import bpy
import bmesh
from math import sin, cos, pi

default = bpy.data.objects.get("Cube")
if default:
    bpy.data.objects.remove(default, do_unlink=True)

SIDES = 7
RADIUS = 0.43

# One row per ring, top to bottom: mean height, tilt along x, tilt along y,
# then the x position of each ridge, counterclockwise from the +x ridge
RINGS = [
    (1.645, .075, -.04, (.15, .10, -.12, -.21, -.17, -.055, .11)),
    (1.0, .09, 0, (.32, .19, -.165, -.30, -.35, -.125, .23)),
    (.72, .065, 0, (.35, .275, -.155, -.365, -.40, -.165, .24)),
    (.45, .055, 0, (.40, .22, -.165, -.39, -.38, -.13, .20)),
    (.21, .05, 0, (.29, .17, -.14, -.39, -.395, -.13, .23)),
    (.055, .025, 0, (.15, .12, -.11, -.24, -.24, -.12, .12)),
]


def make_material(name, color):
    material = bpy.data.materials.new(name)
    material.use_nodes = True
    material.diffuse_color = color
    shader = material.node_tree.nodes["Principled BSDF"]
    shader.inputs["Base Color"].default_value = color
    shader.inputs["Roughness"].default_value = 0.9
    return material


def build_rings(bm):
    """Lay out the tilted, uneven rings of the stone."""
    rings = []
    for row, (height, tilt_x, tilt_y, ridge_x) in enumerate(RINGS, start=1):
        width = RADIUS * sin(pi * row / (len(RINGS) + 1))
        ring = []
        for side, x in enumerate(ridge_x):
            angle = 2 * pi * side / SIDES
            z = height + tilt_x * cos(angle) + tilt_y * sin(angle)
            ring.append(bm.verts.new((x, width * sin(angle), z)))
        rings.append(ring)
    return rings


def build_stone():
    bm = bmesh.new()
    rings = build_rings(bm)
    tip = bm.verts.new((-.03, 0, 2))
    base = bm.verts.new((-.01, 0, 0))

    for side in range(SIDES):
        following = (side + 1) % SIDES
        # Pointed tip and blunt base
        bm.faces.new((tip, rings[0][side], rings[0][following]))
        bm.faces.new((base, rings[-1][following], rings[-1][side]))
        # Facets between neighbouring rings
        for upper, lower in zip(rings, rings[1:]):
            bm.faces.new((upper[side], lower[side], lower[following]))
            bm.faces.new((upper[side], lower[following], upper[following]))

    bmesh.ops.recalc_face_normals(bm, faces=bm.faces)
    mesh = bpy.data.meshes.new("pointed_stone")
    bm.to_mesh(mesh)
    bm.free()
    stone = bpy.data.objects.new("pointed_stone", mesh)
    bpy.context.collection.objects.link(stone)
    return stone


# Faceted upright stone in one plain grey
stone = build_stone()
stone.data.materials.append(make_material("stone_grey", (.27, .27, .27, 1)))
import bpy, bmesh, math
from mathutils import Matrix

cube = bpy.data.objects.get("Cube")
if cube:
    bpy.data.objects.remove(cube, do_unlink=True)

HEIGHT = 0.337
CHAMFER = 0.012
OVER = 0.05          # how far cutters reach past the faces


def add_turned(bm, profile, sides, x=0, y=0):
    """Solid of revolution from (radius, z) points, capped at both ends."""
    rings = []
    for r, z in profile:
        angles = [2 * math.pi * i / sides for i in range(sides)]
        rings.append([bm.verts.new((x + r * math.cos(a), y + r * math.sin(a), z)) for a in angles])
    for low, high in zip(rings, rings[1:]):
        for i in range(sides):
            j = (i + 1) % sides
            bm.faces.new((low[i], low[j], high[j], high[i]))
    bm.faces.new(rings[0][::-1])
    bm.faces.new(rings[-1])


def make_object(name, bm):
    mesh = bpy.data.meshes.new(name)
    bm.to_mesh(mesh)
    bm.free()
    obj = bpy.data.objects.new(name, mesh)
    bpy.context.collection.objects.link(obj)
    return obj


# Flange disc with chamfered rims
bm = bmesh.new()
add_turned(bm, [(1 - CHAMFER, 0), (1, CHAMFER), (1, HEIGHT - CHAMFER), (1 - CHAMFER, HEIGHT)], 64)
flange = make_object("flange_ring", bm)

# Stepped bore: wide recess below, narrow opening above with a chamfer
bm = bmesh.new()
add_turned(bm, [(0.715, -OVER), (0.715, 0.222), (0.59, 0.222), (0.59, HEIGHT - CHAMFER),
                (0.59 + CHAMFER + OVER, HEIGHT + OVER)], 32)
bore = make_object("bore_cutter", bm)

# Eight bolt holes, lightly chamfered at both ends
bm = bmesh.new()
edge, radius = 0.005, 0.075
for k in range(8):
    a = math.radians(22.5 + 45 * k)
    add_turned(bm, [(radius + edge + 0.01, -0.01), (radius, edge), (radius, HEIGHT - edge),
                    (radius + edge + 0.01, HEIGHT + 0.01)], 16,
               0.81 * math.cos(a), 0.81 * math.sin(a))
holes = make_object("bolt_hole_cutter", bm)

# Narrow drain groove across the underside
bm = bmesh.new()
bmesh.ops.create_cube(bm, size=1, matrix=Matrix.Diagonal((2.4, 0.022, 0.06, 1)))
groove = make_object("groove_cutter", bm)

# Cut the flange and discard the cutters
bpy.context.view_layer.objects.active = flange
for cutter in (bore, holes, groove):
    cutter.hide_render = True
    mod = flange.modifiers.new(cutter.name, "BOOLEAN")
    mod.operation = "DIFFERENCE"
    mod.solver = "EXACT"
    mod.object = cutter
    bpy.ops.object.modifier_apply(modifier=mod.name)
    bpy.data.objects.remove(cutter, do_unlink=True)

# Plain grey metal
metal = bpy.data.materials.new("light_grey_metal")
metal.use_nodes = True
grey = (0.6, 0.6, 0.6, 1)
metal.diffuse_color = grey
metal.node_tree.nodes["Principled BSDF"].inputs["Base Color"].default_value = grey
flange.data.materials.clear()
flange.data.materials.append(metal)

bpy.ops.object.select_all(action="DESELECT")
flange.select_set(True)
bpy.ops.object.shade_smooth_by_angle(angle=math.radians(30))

•••••

Retype the records above in full, matching each line exactly.

*SOLUTION TO THIS TASK*:
import bpy
import bmesh
from math import sin, cos, pi

default = bpy.data.objects.get("Cube")
if default:
    bpy.data.objects.remove(default, do_unlink=True)

SIDES = 7
RADIUS = 0.43

# One row per ring, top to bottom: mean height, tilt along x, tilt along y,
# then the x position of each ridge, counterclockwise from the +x ridge
RINGS = [
    (1.645, .075, -.04, (.15, .10, -.12, -.21, -.17, -.055, .11)),
    (1.0, .09, 0, (.32, .19, -.165, -.30, -.35, -.125, .23)),
    (.72, .065, 0, (.35, .275, -.155, -.365, -.40, -.165, .24)),
    (.45, .055, 0, (.40, .22, -.165, -.39, -.38, -.13, .20)),
    (.21, .05, 0, (.29, .17, -.14, -.39, -.395, -.13, .23)),
    (.055, .025, 0, (.15, .12, -.11, -.24, -.24, -.12, .12)),
]


def make_material(name, color):
    material = bpy.data.materials.new(name)
    material.use_nodes = True
    material.diffuse_color = color
    shader = material.node_tree.nodes["Principled BSDF"]
    shader.inputs["Base Color"].default_value = color
    shader.inputs["Roughness"].default_value = 0.9
    return material


def build_rings(bm):
    """Lay out the tilted, uneven rings of the stone."""
    rings = []
    for row, (height, tilt_x, tilt_y, ridge_x) in enumerate(RINGS, start=1):
        width = RADIUS * sin(pi * row / (len(RINGS) + 1))
        ring = []
        for side, x in enumerate(ridge_x):
            angle = 2 * pi * side / SIDES
            z = height + tilt_x * cos(angle) + tilt_y * sin(angle)
            ring.append(bm.verts.new((x, width * sin(angle), z)))
        rings.append(ring)
    return rings


def build_stone():
    bm = bmesh.new()
    rings = build_rings(bm)
    tip = bm.verts.new((-.03, 0, 2))
    base = bm.verts.new((-.01, 0, 0))

    for side in range(SIDES):
        following = (side + 1) % SIDES
        # Pointed tip and blunt base
        bm.faces.new((tip, rings[0][side], rings[0][following]))
        bm.faces.new((base, rings[-1][following], rings[-1][side]))
        # Facets between neighbouring rings
        for upper, lower in zip(rings, rings[1:]):
            bm.faces.new((upper[side], lower[side], lower[following]))
            bm.faces.new((upper[side], lower[following], upper[following]))

    bmesh.ops.recalc_face_normals(bm, faces=bm.faces)
    mesh = bpy.data.meshes.new("pointed_stone")
    bm.to_mesh(mesh)
    bm.free()
    stone = bpy.data.objects.new("pointed_stone", mesh)
    bpy.context.collection.objects.link(stone)
    return stone


# Faceted upright stone in one plain grey
stone = build_stone()
stone.data.materials.append(make_material("stone_grey", (.27, .27, .27, 1)))
import bpy, bmesh, math
from mathutils import Matrix

cube = bpy.data.objects.get("Cube")
if cube:
    bpy.data.objects.remove(cube, do_unlink=True)

HEIGHT = 0.337
CHAMFER = 0.012
OVER = 0.05          # how far cutters reach past the faces


def add_turned(bm, profile, sides, x=0, y=0):
    """Solid of revolution from (radius, z) points, capped at both ends."""
    rings = []
    for r, z in profile:
        angles = [2 * math.pi * i / sides for i in range(sides)]
        rings.append([bm.verts.new((x + r * math.cos(a), y + r * math.sin(a), z)) for a in angles])
    for low, high in zip(rings, rings[1:]):
        for i in range(sides):
            j = (i + 1) % sides
            bm.faces.new((low[i], low[j], high[j], high[i]))
    bm.faces.new(rings[0][::-1])
    bm.faces.new(rings[-1])


def make_object(name, bm):
    mesh = bpy.data.meshes.new(name)
    bm.to_mesh(mesh)
    bm.free()
    obj = bpy.data.objects.new(name, mesh)
    bpy.context.collection.objects.link(obj)
    return obj


# Flange disc with chamfered rims
bm = bmesh.new()
add_turned(bm, [(1 - CHAMFER, 0), (1, CHAMFER), (1, HEIGHT - CHAMFER), (1 - CHAMFER, HEIGHT)], 64)
flange = make_object("flange_ring", bm)

# Stepped bore: wide recess below, narrow opening above with a chamfer
bm = bmesh.new()
add_turned(bm, [(0.715, -OVER), (0.715, 0.222), (0.59, 0.222), (0.59, HEIGHT - CHAMFER),
                (0.59 + CHAMFER + OVER, HEIGHT + OVER)], 32)
bore = make_object("bore_cutter", bm)

# Eight bolt holes, lightly chamfered at both ends
bm = bmesh.new()
edge, radius = 0.005, 0.075
for k in range(8):
    a = math.radians(22.5 + 45 * k)
    add_turned(bm, [(radius + edge + 0.01, -0.01), (radius, edge), (radius, HEIGHT - edge),
                    (radius + edge + 0.01, HEIGHT + 0.01)], 16,
               0.81 * math.cos(a), 0.81 * math.sin(a))
holes = make_object("bolt_hole_cutter", bm)

# Narrow drain groove across the underside
bm = bmesh.new()
bmesh.ops.create_cube(bm, size=1, matrix=Matrix.Diagonal((2.4, 0.022, 0.06, 1)))
groove = make_object("groove_cutter", bm)

# Cut the flange and discard the cutters
bpy.context.view_layer.objects.active = flange
for cutter in (bore, holes, groove):
    cutter.hide_render = True
    mod = flange.modifiers.new(cutter.name, "BOOLEAN")
    mod.operation = "DIFFERENCE"
    mod.solver = "EXACT"
    mod.object = cutter
    bpy.ops.object.modifier_apply(modifier=mod.name)
    bpy.data.objects.remove(cutter, do_unlink=True)

# Plain grey metal
metal = bpy.data.materials.new("light_grey_metal")
metal.use_nodes = True
grey = (0.6, 0.6, 0.6, 1)
metal.diffuse_color = grey
metal.node_tree.nodes["Principled BSDF"].inputs["Base Color"].default_value = grey
flange.data.materials.clear()
flange.data.materials.append(metal)

bpy.ops.object.select_all(action="DESELECT")
flange.select_set(True)
bpy.ops.object.shade_smooth_by_angle(angle=math.radians(30))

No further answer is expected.